URBANA — In front of city council members on Monday night, residents called for more oversight at the Urbana Free Library after a "weeding" controversy drew the ire of patrons in what the library director has called a "misstep."
Library patrons said they were shocked and saddened when they found presumably thousands of books missing from library stacks last week after workers began removing volumes more than 10 years old.
The planned "weeding" was part of the library's effort to prepare for the installation of new security gates and conversion to a radio-frequency identification system, which will allow for several self-checkout stations to be installed later this year. It also was part of an effort to carve out additional space for people in the library, library board President Mary Ellen Farrell said last week.
But audience members at Monday night's city council meeting called it a mistake, and some even called for the resignation of library Director Debra Lissak.
Lissak could not be reached for comment on Monday night, but she said last week that it was never intended for so many books to be removed. Some of those books are being returned to library shelves, and Lissak said the "misstep" was the result of a miscommunication.
"It sounds crazy, but if you love books, maybe you'll understand," said Urbana resident Desiree Yomtoob. "I was so, so upset."
Lissak told The News-Gazette last week that she had prepared a spreadsheet listing the library's adult nonfiction books with those older than 10 years old highlighted in red. Earlier this spring, the adult department had about 66,000 nonfiction books, and about half of the collection is more than 10 years old, she said.
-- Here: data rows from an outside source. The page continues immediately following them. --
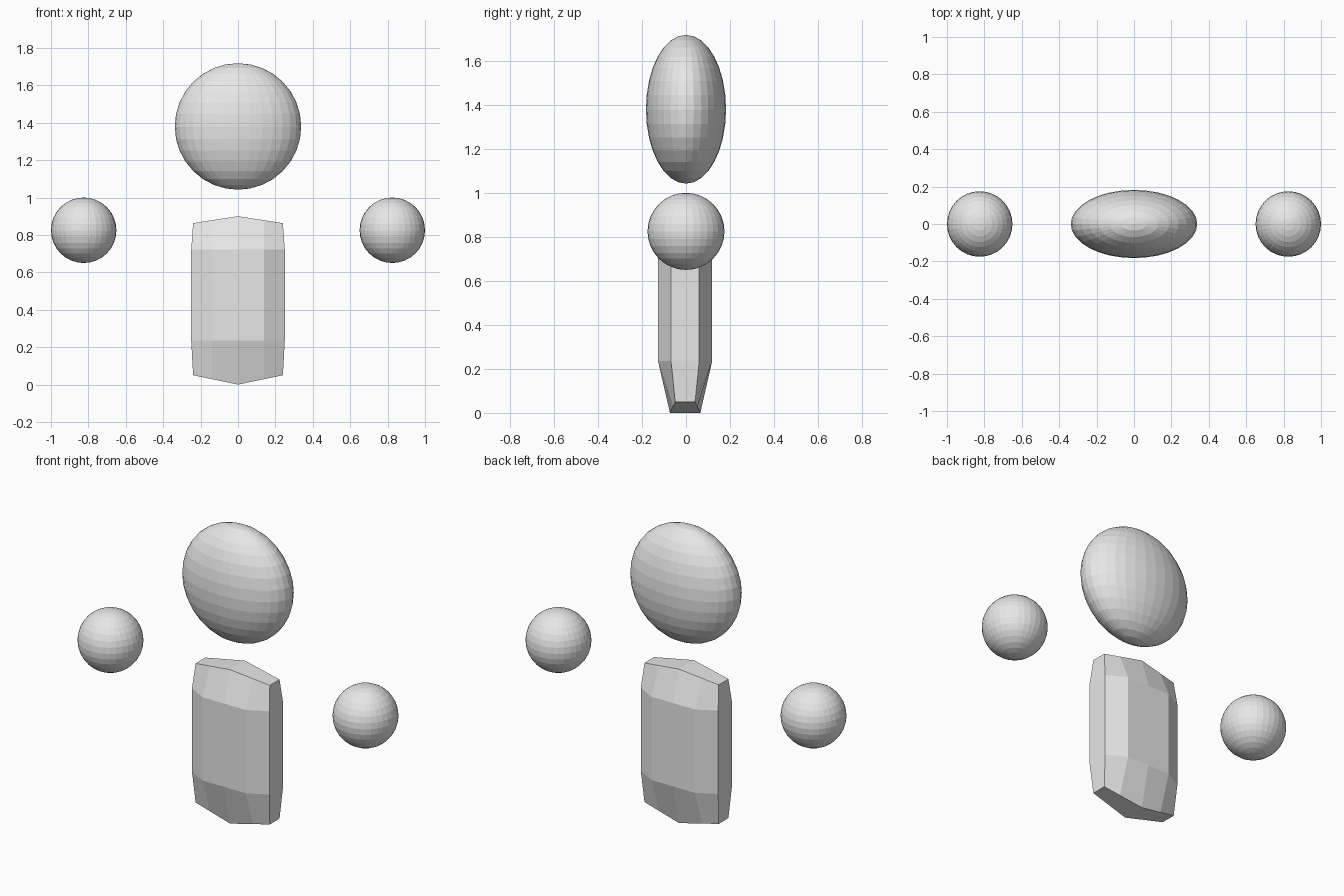
import bpy, bmesh

if "Cube" in bpy.data.objects:
    bpy.data.objects.remove(bpy.data.objects["Cube"])

grey = bpy.data.materials.new("plain grey")
grey.diffuse_color = (0.8, 0.8, 0.8, 1)
grey.use_nodes = True
grey.node_tree.nodes["Principled BSDF"].inputs["Base Color"].default_value = grey.diffuse_color


def ball(name, location, scale):
    bpy.ops.mesh.primitive_uv_sphere_add(segments=32, ring_count=16, radius=1, location=location)
    obj = bpy.context.object
    obj.name = name
    obj.scale = scale
    obj.data.materials.append(grey)


# Flattened head and two round hands
ball("head", (0, 0, 1.38), (0.338, 0.182, 0.338))
for name, side in (("left_hand", -1), ("right_hand", 1)):
    ball(name, (side * 0.825, 0, 0.825), (0.175, 0.175, 0.175))


# Faceted torso: four stacked rings, each given as (x, half depth, z) for x >= 0
def end_ring(z_mid, z_side):
    return [(x, 0.069 - 0.024 * x / 0.24, z_mid + (z_side - z_mid) * x / 0.24)
            for x in (0, 0.14, 0.24)]


def belly_ring(z):
    return [(0, 0.123, z), (0.14, 0.123, z), (0.25, 0.064, z)]


bm = bmesh.new()
rings = []
for half in (end_ring(0, 0.05), belly_ring(0.235), belly_ring(0.722), end_ring(0.9, 0.863)):
    across = [(-x, d, z) for x, d, z in reversed(half[1:])] + half
    front = [bm.verts.new((x, -d - 0.004, z)) for x, d, z in across]
    back = [bm.verts.new((x, d - 0.004, z)) for x, d, z in reversed(across)]
    rings.append(front + back)

# Walls between the rings
for low, high in zip(rings, rings[1:]):
    for i in range(10):
        j = (i + 1) % 10
        bm.faces.new((low[i], low[j], high[j], high[i]))

# Ridged caps at both ends
for ring in (rings[0], rings[-1]):
    for i in range(4):
        bm.faces.new((ring[i], ring[i + 1], ring[8 - i], ring[9 - i]))

bmesh.ops.recalc_face_normals(bm, faces=bm.faces)
mesh = bpy.data.meshes.new("torso")
bm.to_mesh(mesh)
bm.free()
mesh.materials.append(grey)
bpy.context.collection.objects.link(bpy.data.objects.new("torso", mesh))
She asked staff to review the list and mark any that they wanted to keep, she said. Instead, what appeared to happen is staff started a blanket removal of books 10 years old or older in the adult nonfiction shelves, according to Lissak.
Before it was halted, the weeding included art, gardening, computer science, medicine and some cooking books, but stopped before history and biography.
City council members did not address the situation at the library on Monday night. It was not a scheduled agenda item, but an impromptu overflow audience had assembled to announce their opinions.
JP Goguen, who spent time investigating the "weeding" and sent information to local media, said there has been "quite a fallout."
"I was totally dismayed," Goguen said.
Kate McDowell, a former Urbana Library Board member and faculty member at the University of Illinois Graduate School of Library and Information Sciences, said the event has "damaged public trust" of library officials.
She said she was troubled by the audio she heard of the last library board meeting and asked that the city begin televising those meetings "in order to encourage greater oversight."
The library board has called a special meeting at 7 p.m. Wednesday, and speakers at Monday night's city council meeting encouraged interested library patrons to attend.
Yomtoob called the library collection "breathtaking" and one of the defining features of the city of Urbana. The "weeding," however, she said was a disappointment.
"It's something that absolutely broke my trust in the head director of the Urbana Free Library," she said.
A previous version of this story included an incorrect reference to Kate McDowell's association to the Graduate School of Library and Information Sciences. The correct information appears here.